OT: Friday Python Puzzler #1

Hello everyone!

I thought it might be a fun Friday diversion to try and find some of Python's quirkier behaviours and try to figure them out. Heck, you never know, it might even be useful for future reference...

So, I think this one people might already be familiar with, but let's see. Closures in Python are a really handy way to make factories for other functions and cool stuff like that. But due to some quirks of the Python language definition, they don't always do what you'd expect.

What would you expect this to do?

functions = []
for i in xrange(10):
    def inner():
        return i
print ", ".join(str(func()) for func in functions)

Now try executing it... Did it produce what you expected? If not, can you figure out why not?

Incidentally, you should find the safe effect in the following more concise version:

functions = [(lambda: i) for i in xrange(5)]
print ", ".join(str(func()) for func in functions)

However, this one seems to behave a bit more intuitively:

functions = ((lambda: i) for i in xrange(5))
print ", ".join(str(func()) for func in functions)

Why is that?

that last one is definitely unexpected! Something to do how tuple comprehensions work, and the fact that tuples are immutable? flummoxed.

I'll post the full explanation later today in case anybody else wants to hazard an answer, but it's not related to the immutability of tuples. In fact, don't think of that last expression as a "tuple comprehension" at all but a "generator comprehension".

OK, for anybody who's interested here's briefly what's going on...

Python is essentially a lexically scoped language where for any given function there are effectively three classes of scope:

  • Local scope (i.e. within the current function).
  • Enclosing scope (i.e. within the enclosing function, if any).
  • Global scope (i.e. defined at the module level).

This is ignoring a couple of warts such as classes, which have their own scope which is more or less unconnected from other scopes, and the builtin scope, where all the language builtins live.

So, while a function is executing if you refer to a variable then it's searched first in the local scope, then in each enclosing scope in turn and finally in the global scope. The first match is always used. The other wrinkle to note is that when a function is defined, it stores a reference to its enclosing scope to make sure they don't disappear if the enclosing function terminates - the technical term for this is a closure. It's what allows things like this to work:

def create_adder_function(add_amount):
    def inner_func(arg):
        return arg + add_amount
    return inner_func
my_add_5_func = create_adder_function(5)
# This will print '22'
print my_add_5_func(17)

The key point to note here is that in Python (unlike some other lexically scoped languages) only a function introduces its own scope and not constructs such as for loops. This means that when you create a closure, you're just getting a reference to the enclosing scope. In the code in my first post, each of the functions defined in the loop ends up getting a reference to the same enclosing scope - in that example, the global scope, but it would work the same way within a function. This is because each repetition around the loop does not create its own scope, it merely executes in the local scope of the current function (or the global scope in that particular case).

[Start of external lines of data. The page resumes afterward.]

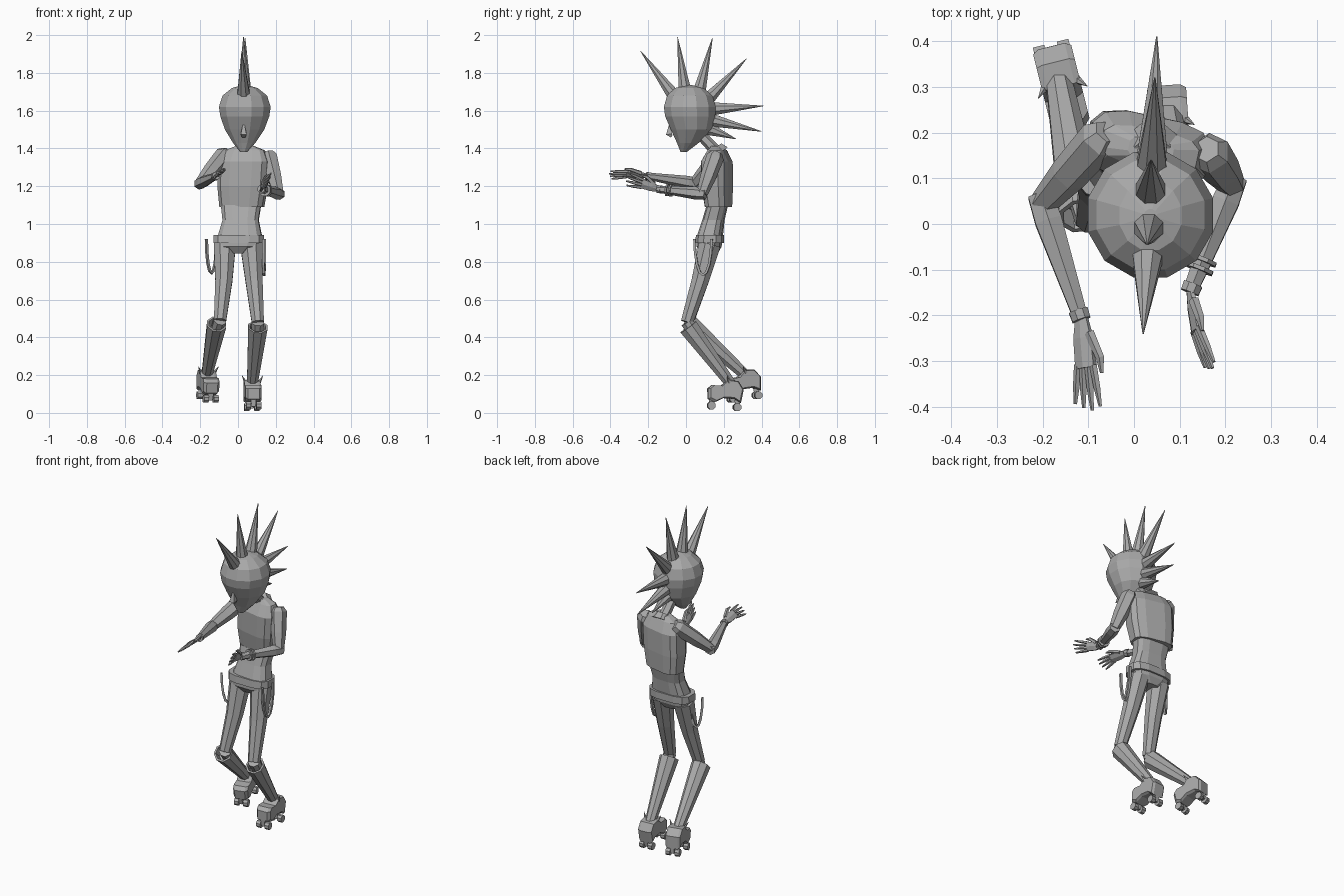
import bpy, bmesh
from math import sin, cos, pi, radians
from mathutils import Vector, Matrix

if "Cube" in bpy.data.objects:
    bpy.data.objects.remove(bpy.data.objects["Cube"])

grey = bpy.data.materials.new("plain grey")
grey.use_nodes = True
grey.diffuse_color = (0.4, 0.4, 0.4, 1)
grey.node_tree.nodes["Principled BSDF"].inputs["Base Color"].default_value = (0.4, 0.4, 0.4, 1)


def finish(name, bm):
    bmesh.ops.recalc_face_normals(bm, faces=bm.faces)
    me = bpy.data.meshes.new(name)
    bm.to_mesh(me)
    bm.free()
    me.materials.append(grey)
    ob = bpy.data.objects.new(name, me)
    bpy.context.collection.objects.link(ob)
    return ob


def skin(name, rings):
    """Join rings of points with quads and close both ends."""
    bm = bmesh.new()
    loops = [[bm.verts.new(p) for p in ring] for ring in rings]
    n = len(loops[0])
    for a, b in zip(loops, loops[1:]):
        for i in range(n):
            j = (i + 1) % n
            bm.faces.new((a[i], a[j], b[j], b[i]))
    bm.faces.new(loops[0])
    bm.faces.new(loops[-1])
    return finish(name, bm)


def tube(name, pts, radii, sides=6, flat=1.0, side=(1, 0, 0), axis=None):
    """Tapered limb along a path; flat squashes it across the side vector."""
    pts = [Vector(p) for p in pts]
    rings = []
    for i, (p, r) in enumerate(zip(pts, radii)):
        d = axis or pts[min(i + 1, len(pts) - 1)] - pts[max(i - 1, 0)]
        d = d.normalized()
        u = Vector(side)
        u = (u - d * u.dot(d)).normalized()
        v = d.cross(u) * flat
        angles = [2 * pi * (k + 0.5) / sides for k in range(sides)]
        rings.append([p + (u * cos(a) + v * sin(a)) * r for a in angles])
    return skin(name, rings)


def stack(name, levels, sides=12, power=1.0, yaw=0.0):
    """Body form from level sections: (x, y, z, half width, half depth)."""
    turn = Matrix.Rotation(radians(yaw), 3, 'Z')
    rings = []
    for x, y, z, rx, ry in levels:
        ring = []
        for k in range(sides):
            c, s = cos(2 * pi * (k + 0.5) / sides), sin(2 * pi * (k + 0.5) / sides)
            c, s = [abs(t) ** power * (1 if t > 0 else -1) for t in (c, s)]
            ring.append(Vector((x, y, z)) + turn @ Vector((rx * c, ry * s, 0)))
        rings.append(ring)
    return skin(name, rings)


# Head, nose and neck
stack("head", [(.03, -.012, 1.382, .02, .018), (.033, .01, 1.43, .062, .06),
               (.035, .028, 1.5, .108, .112), (.036, .022, 1.57, .134, .137),
               (.036, .02, 1.62, .142, .142), (.036, .02, 1.68, .122, .124),
               (.036, .018, 1.72, .07, .078), (.036, .018, 1.735, .015, .015)])
tube("nose", [(.03, -.085, 1.535), (.03, -.09, 1.475), (.03, -.075, 1.465)],
     [.004, .022, .012], 4)
tube("neck", [(.04, .175, 1.37), (.035, .07, 1.48)], [.032, .027])
tube("collar", [(.04, .175, 1.375), (.04, .155, 1.405)], [.06, .042], 8)

# Fan of hair spikes: base y, z then tip y, z
spikes = [(-.065, 1.68, -.24, 1.915), (-.005, 1.7, -.045, 1.99), (.07, 1.7, .14, 1.985),
          (.12, 1.665, .32, 1.875), (.145, 1.61, .41, 1.625), (.135, 1.55, .4, 1.49),
          (.115, 1.505, .265, 1.45)]
for i, (by, bz, ty, tz) in enumerate(spikes):
    tube(f"hair_spike_{i + 1}", [(.033 + by * .045, by, bz), (.031 + ty * .046, ty, tz)],
         [.037, .0015], 8)

# Torso, waist, belt and hips
stack("shirt", [(.02, .172, 1.09, .118, .064), (.025, .165, 1.2, .133, .075),
                (.032, .163, 1.33, .135, .075), (.035, .165, 1.39, .108, .042),
                (.037, .162, 1.412, .05, .025)], 12, .6, -12)
stack("waist", [(.01, .125, .93, .12, .068), (.014, .145, 1.02, .097, .058),
                (.016, .166, 1.1, .108, .055)], 12, .65, -4)
stack("belt", [(.003, .125, .9, .136, .078), (.004, .127, .943, .136, .076)], 12, .65)
stack("hips", [(0, .125, .845, .05, .045), (0, .122, .88, .115, .068),
               (.003, .125, .92, .127, .07)], 12, .65)


def loop(name, centre, across, height, half):
    """Hanging strap in a U shape."""
    c, across = Vector(centre), Vector(across)
    pts = [c + across * half * cos(a) - Vector((0, 0, 1)) * height * sin(a)
           for a in (pi * k / 8 for k in range(9))]
    tube(name, pts, [.009] * 9, 4, 1, across.cross(Vector((0, 0, 1))))


loop("left_hip_strap", (.138, .09, .92), (.1, 1, 0), .19, .045)
loop("right_hip_strap", (-.14, .1, .92), (.8, .6, 0), .18, .034)


def cone(name, base, tip, r):
    tube(name, [base, tip], [r, .001], 5, 1, (0, 1, 0.3))


def skate(label, ankle, yaw, pitch):
    """Booted roller skate, placed by its ankle."""
    profile = [(-.125, -.02), (-.105, .0), (-.055, .0), (-.02, .035), (.035, .03),
               (.065, -.012), (.055, -.085), (.02, -.065), (-.04, -.065),
               (-.085, -.09), (-.12, -.075)]
    frame = (Matrix.Translation(ankle) @ Matrix.Rotation(radians(yaw), 4, 'Z')
             @ Matrix.Rotation(radians(pitch), 4, 'X'))
    boot = skin(label + "_skate_boot",
                [[frame @ Vector((x, y * k, z * k)) for y, z in profile]
                 for x, k in ((-.043, .88), (-.03, 1), (.03, 1), (.043, .88))])
    for s in (-1, 1):
        cone(f"{label}_boot_spike_{s}", frame @ Vector((s * .03, -.01, .01)),
             frame @ Vector((s * .055, -.03, .055)), .013)
        for part, y in (("toe", -.1), ("heel", .038)):
            pts = [frame @ Vector((s * x, y, -.108)) for x in (.014, .04)]
            tube(f"{label}_{part}_wheel_{s}", pts, [.022] * 2, 8, 1, (0, 1, 0))
    for part, y in (("toe", -.1), ("heel", .038)):
        tube(f"{label}_{part}_axle", [frame @ Vector((0, y, -.07)), frame @ Vector((0, y, -.115))],
             [.022, .014], 4)


# Legs: hip, mid thigh, knee, boot top, ankle
legs = {"right": ((-.07, .125, .89), (-.075, .075, .7), (-.095, .012, .49),
                  (-.113, .018, .47), (-.165, .315, .2)),
        "left": ((.07, .125, .89), (.085, .075, .7), (.105, .005, .48),
                 (.105, .012, .455), (.075, .24, .15))}
for label, (hip, mid, knee, top, ankle) in legs.items():
    tube(label + "_thigh", [hip, mid, knee], [.063, .049, .035], 8)
    a, b = Vector(top), Vector(ankle)
    d = b - a
    tube(label + "_knee", [knee, a + d * .3], [.036, .032], 8)
    # Hollow-topped boot leg
    tube(label + "_boot_leg", [a + d * .12, a, a, b], [.038, .044, .055, .03], 8, 1,
         (1, 0, 0), d)
skate("right", (-.165, .325, .195), 14, 8)
skate("left", (.075, .24, .14), 4, -4)


def hand(label, wrist, knuckles, tip, side, thumb):
    """Flat palm with four spread fingers and a thumb."""
    w, k, t, s = [Vector(p) for p in (wrist, knuckles, tip, side)]
    tube(label + "_palm", [w, w.lerp(k, .4), k], [.017, .027, .029], 6, .42, s)
    for i in range(4):
        f = (i - 1.5) / 1.5
        reach = 1 - .14 * abs(f - .2)
        start = k + s * f * .021 - (k - w) * .06
        end = k + (t - k) * reach + s * f * .034
        tube(f"{label}_finger_{i + 1}", [start, start.lerp(end, .55), end],
             [.009, .008, .004], 5)
    base = w.lerp(k, .3) + s * thumb * .018
    mid = w.lerp(k, .8) + s * thumb * .042
    tube(label + "_thumb", [base, mid, mid + (k - w) * .3], [.012, .01, .004], 5)


# Arms: shoulder, elbow, wrist
arms = {"right": ((-.075, .185, 1.365), (-.2, .045, 1.215), (-.115, -.21, 1.255)),
        "left": ((.165, .155, 1.355), (.215, .085, 1.16), (.122, -.15, 1.185))}
for label, points in arms.items():
    sh, el, wr = [Vector(p) for p in points]
    tube(label + "_upper_arm", [sh + (sh - el) * .12, sh, sh.lerp(el, .55), el],
         [.03, .047, .042, .03], 6)
    tube(label + "_forearm", [el + (el - wr) * .08, el.lerp(wr, .15), wr], [.03, .034, .018], 6)
    tube(label + "_cuff", [el.lerp(wr, .92), wr], [.023, .022], 8)
hand("right", (-.115, -.205, 1.255), (-.105, -.315, 1.265), (-.1, -.41, 1.258),
     (.8, 0, .6), 1)
hand("left", (.122, -.145, 1.185), (.138, -.235, 1.215), (.17, -.32, 1.24),
     (.25, .25, .93), 1)

# Bangles on the left forearm
el, wr = [Vector(p) for p in arms["left"][1:]]
for i, t in enumerate((.68, .76)):
    p, d = el.lerp(wr, t), wr - el
    tube(f"bangle_{i + 1}", [p, p + d * .035], [.034, .034], 8)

This means that when the lambda expressions are executed and refer to the variable i, they're all referring to the same i in the current scope and hence they all get the same value. If the inner function had been defined in a wrapper function as in my adding example just above, everything would work fine. This is because the wrapper function would be called each time, hence creating a new closure and a new instance of the counter variable. But in a for loop no new closure, hence all the same value.

Finally, the question as to why the final code snippet works. This is because the round-bracket version of the list comprehension declares a generator expression which is lazily evaluated. Therefore, when functions is defined in that example nothing has actually been evaluated - the xrange generator expression is ready to generate integers, but it hasn't done yet.

When the second line then evaluates all the functions, the generator expression starts iterating through the xrange one item at a time. Importantly, the lambda expressions are being created and evaluated at the same time and hence the variable i has the value you'd expect each time. The problem comes when you create all the closures first, and then evaluate the functions.

I'm not sure how good a job I did of explaining that, if anybody's curious feel free to ask. You might also read the blog post I did about this earlier this week.


By the way, thinking about closures as references to scopes as opposed to "freeze-frames" of values makes some things easier to understand. For example, the following Python 3 code:

def outer():
    x = 1
    def increment():
        nonlocal x
        x += 1
        return x
    def double():
        nonlocal x
        x *= 2
        return x
    return (increment, double)

inc, doub = outer()
print inc()
print doub()
print inc()
print doub()

If you execute this (with python3 of course) then you'll see that both inner functions are sharing and modifying the same closure - they don't each have their own copy.